# PROBLEM TO SOLVE:
Show only those lines of the entries where the string "curve" is found.

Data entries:
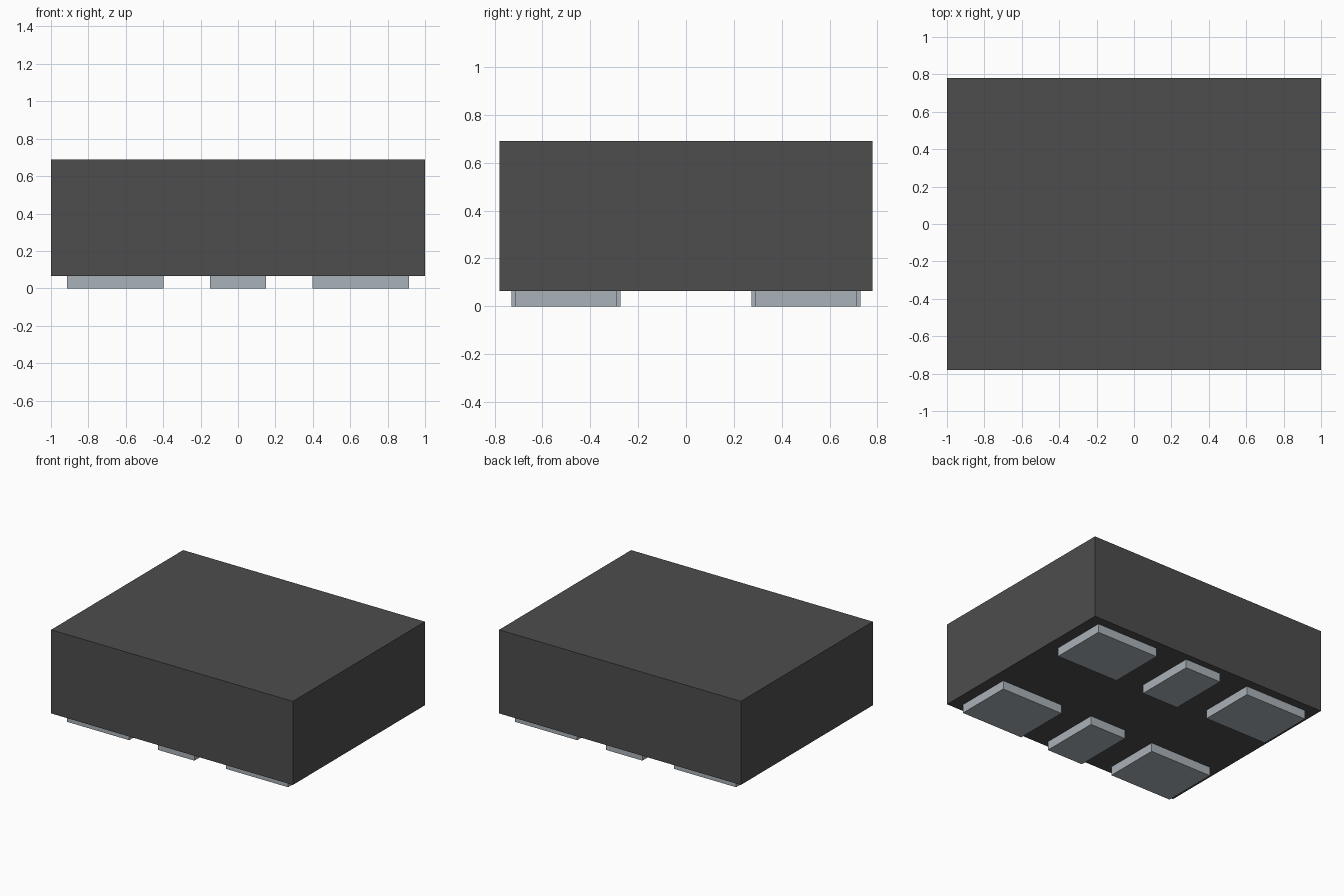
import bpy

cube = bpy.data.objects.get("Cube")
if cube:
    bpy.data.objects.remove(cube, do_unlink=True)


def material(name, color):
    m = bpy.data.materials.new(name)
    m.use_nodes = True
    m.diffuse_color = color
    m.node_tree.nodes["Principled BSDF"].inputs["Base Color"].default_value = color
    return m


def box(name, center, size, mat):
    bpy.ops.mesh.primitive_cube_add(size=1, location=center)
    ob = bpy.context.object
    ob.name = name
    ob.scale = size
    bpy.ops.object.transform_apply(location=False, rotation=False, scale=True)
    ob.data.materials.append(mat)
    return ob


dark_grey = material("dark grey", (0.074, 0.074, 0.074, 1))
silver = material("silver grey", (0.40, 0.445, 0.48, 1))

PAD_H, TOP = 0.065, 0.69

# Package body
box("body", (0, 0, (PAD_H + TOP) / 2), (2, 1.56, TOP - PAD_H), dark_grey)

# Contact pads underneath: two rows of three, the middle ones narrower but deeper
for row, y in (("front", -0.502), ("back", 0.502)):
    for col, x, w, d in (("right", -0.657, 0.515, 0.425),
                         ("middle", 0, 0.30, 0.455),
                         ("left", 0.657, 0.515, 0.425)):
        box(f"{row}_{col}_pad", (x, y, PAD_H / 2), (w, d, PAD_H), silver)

---

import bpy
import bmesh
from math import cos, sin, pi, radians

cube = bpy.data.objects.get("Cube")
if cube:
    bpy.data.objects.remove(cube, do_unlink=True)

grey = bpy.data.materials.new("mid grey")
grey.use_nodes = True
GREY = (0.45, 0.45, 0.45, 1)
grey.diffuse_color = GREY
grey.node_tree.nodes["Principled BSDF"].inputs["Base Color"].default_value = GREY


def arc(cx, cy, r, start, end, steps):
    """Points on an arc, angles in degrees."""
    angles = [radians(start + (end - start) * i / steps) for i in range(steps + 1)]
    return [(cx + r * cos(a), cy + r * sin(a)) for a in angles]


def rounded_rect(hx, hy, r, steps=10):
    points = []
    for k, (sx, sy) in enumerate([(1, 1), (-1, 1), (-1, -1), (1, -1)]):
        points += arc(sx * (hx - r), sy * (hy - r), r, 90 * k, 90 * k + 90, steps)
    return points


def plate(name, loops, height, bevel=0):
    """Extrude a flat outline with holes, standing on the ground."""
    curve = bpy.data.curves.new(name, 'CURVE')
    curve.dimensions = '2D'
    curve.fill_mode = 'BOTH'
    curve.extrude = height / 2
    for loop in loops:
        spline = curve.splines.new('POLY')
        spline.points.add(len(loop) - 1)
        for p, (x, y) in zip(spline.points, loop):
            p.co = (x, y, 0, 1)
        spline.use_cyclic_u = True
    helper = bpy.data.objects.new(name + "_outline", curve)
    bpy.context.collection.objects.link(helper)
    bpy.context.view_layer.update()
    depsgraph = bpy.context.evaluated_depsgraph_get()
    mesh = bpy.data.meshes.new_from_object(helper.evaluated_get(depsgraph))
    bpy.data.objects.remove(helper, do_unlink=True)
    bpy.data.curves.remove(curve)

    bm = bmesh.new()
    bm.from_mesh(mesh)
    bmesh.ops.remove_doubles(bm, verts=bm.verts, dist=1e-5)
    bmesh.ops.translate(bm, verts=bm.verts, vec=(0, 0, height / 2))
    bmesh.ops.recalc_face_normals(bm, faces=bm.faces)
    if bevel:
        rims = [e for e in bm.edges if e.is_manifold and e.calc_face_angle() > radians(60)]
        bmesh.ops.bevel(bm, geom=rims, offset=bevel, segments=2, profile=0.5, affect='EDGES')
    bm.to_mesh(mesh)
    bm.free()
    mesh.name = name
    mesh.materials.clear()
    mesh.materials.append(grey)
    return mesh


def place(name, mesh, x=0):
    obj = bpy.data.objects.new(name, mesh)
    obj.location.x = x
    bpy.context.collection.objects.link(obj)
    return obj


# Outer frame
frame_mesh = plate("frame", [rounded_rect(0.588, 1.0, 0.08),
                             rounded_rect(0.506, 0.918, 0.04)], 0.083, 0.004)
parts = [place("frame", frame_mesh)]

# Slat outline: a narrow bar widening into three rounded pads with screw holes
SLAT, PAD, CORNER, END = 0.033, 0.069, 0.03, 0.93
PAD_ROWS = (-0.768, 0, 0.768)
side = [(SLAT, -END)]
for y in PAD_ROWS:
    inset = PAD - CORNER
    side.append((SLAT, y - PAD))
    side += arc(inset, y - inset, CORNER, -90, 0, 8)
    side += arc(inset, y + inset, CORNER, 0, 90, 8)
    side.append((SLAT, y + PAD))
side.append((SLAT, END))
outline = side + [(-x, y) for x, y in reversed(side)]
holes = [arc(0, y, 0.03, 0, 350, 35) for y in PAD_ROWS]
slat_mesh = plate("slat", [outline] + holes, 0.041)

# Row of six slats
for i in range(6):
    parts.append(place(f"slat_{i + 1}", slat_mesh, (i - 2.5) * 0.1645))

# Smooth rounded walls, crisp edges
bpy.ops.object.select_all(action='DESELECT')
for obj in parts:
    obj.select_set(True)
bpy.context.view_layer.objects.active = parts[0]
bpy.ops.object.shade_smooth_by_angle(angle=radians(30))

# THE ANSWER:
    curve = bpy.data.curves.new(name, 'CURVE')
    curve.dimensions = '2D'
    curve.fill_mode = 'BOTH'
    curve.extrude = height / 2
        spline = curve.splines.new('POLY')
    helper = bpy.data.objects.new(name + "_outline", curve)
    bpy.data.curves.remove(curve)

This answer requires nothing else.